YOUR ASSIGNMENT.
Go through the data and report each line that holds the string "shape".

INFORMATION SUPPLIED.
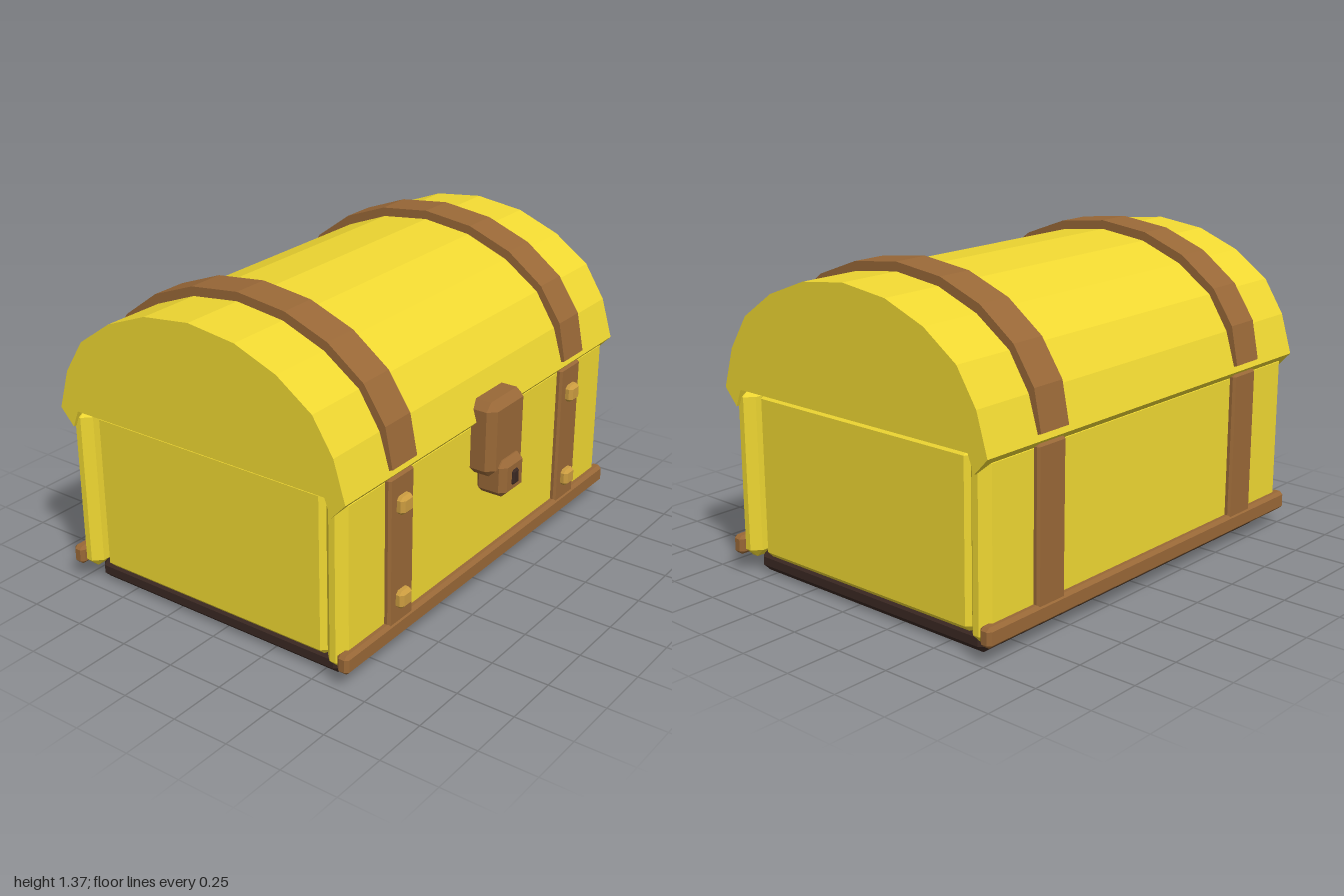
import * as THREE from 'three';
import { ConvexGeometry } from 'three/addons/geometries/ConvexGeometry.js';

const MID = -0.055; // z of the chest's centre line
const mat = (color) => new THREE.MeshStandardMaterial({ color, flatShading: true });

// Box between two corners with all edges chamfered by c
function chamferBox([x0, y0, z0], [x1, y1, z1], c) {
  const h = [(x1 - x0) / 2, (y1 - y0) / 2, (z1 - z0) / 2];
  const pts = [];
  for (const sx of [-1, 1]) for (const sy of [-1, 1]) for (const sz of [-1, 1]) {
    for (let full = 0; full < 3; full++) {
      const [x, y, z] = h.map((v, i) => (i === full ? v : v - c));
      pts.push(new THREE.Vector3(sx * x, sy * y, sz * z));
    }
  }
  return new ConvexGeometry(pts).translate((x0 + x1) / 2, (y0 + y1) / 2, (z0 + z1) / 2);
}

// Profile of [z, y] points extruded along x from x0 to x1
function extrudeX(points, x0, x1) {
  const shape = new THREE.Shape(points.map(([z, y]) => new THREE.Vector2(z, y)));
  const geo = new THREE.ExtrudeGeometry(shape, { depth: x1 - x0, bevelEnabled: false });
  return geo.rotateY(-Math.PI / 2).translate(x1, 0, 0);
}

// Half profile (offset from centre line, y) completed by its mirror image
function symmetric(half) {
  const back = half.filter(([d]) => d > 0).reverse().map(([d, y]) => [MID - d, y]);
  return [...half.map(([d, y]) => [MID + d, y]), ...back];
}

export function createModel() {
  const chest = new THREE.Group();
  chest.name = 'treasureChest';
  const yellow = mat(0xf0d832);
  const brown = mat(0x996837);
  const dark = mat(0x3a2822);
  const gold = mat(0xcc9d40);

  const add = (name, geo, material) => {
    const mesh = new THREE.Mesh(geo, material);
    mesh.name = name;
    chest.add(mesh);
  };
  const box = (name, lo, hi, c, material) => add(name, chamferBox(lo, hi, c), material);
  // Same box on the front and on the back
  const frontAndBack = (name, lo, hi, c, material) => {
    box(name + 'Front', lo, hi, c, material);
    box(name + 'Back', [lo[0], lo[1], 2 * MID - hi[2]], [hi[0], hi[1], 2 * MID - lo[2]], c, material);
  };

  // Base and body panels
  box('base', [-0.935, 0, -0.695], [0.935, 0.1, 0.585], 0.032, dark);
  frontAndBack('panel', [-0.985, 0.068, 0.54], [0.985, 0.805, 0.64], 0.036, yellow);
  for (const s of [-1, 1]) {
    const xs = [s * 0.95, s * 0.85].sort((a, b) => a - b);
    box(s > 0 ? 'leftPanel' : 'rightPanel', [xs[0], 0.068, -0.65], [xs[1], 0.805, 0.54], 0.036, yellow);
  }

  // Faceted lid with a hooked lip along the front and back
  const arch = [[0.72, 0.8], [0.668, 0.972], [0.575, 1.118], [0.415, 1.23], [0.222, 1.305], [0, 1.332]];
  add('lid', extrudeX(symmetric([[0.625, 0.805], [0.655, 0.73], ...arch]), -1, 1), yellow);

  // Bottom trim, body straps, rivets and lid bands
  frontAndBack('bottomTrim', [-1, 0.075, 0.615], [1, 0.157, 0.67], 0.014, brown);
  const outer = [[0.728, 0.83], [0.694, 0.997], [0.595, 1.145], [0.43, 1.267], [0.23, 1.343], [0, 1.37]];
  const inner = [[0.685, 0.815], [0.645, 0.965], [0.555, 1.1], [0.4, 1.21], [0.215, 1.285], [0, 1.31]];
  const bandProfile = [...symmetric(outer), ...symmetric(inner).reverse()];
  for (const x of [-0.64, 0.64]) {
    frontAndBack('strap', [x - 0.08, 0.12, 0.615], [x + 0.08, 0.787, 0.664], 0.01, brown);
    add('lidBand', extrudeX(bandProfile, x - 0.08, x + 0.08), brown);
    for (const y of [0.25, 0.66]) {
      box('rivet', [x - 0.038, y - 0.038, 0.645], [x + 0.038, y + 0.038, 0.695], 0.014, gold);
    }
  }

  // Latch plate, lock and keyhole
  box('latch', [-0.13, 0.56, 0.6], [0.13, 0.887, 0.743], 0.033, brown);
  box('lock', [-0.083, 0.463, 0.63], [0.083, 0.625, 0.775], 0.026, brown);
  box('keyhole', [-0.022, 0.508, 0.74], [0.022, 0.575, 0.785], 0.008, dark);

  return chest;
}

WORKED SOLUTION.
  const shape = new THREE.Shape(points.map(([z, y]) => new THREE.Vector2(z, y)));
  const geo = new THREE.ExtrudeGeometry(shape, { depth: x1 - x0, bevelEnabled: false });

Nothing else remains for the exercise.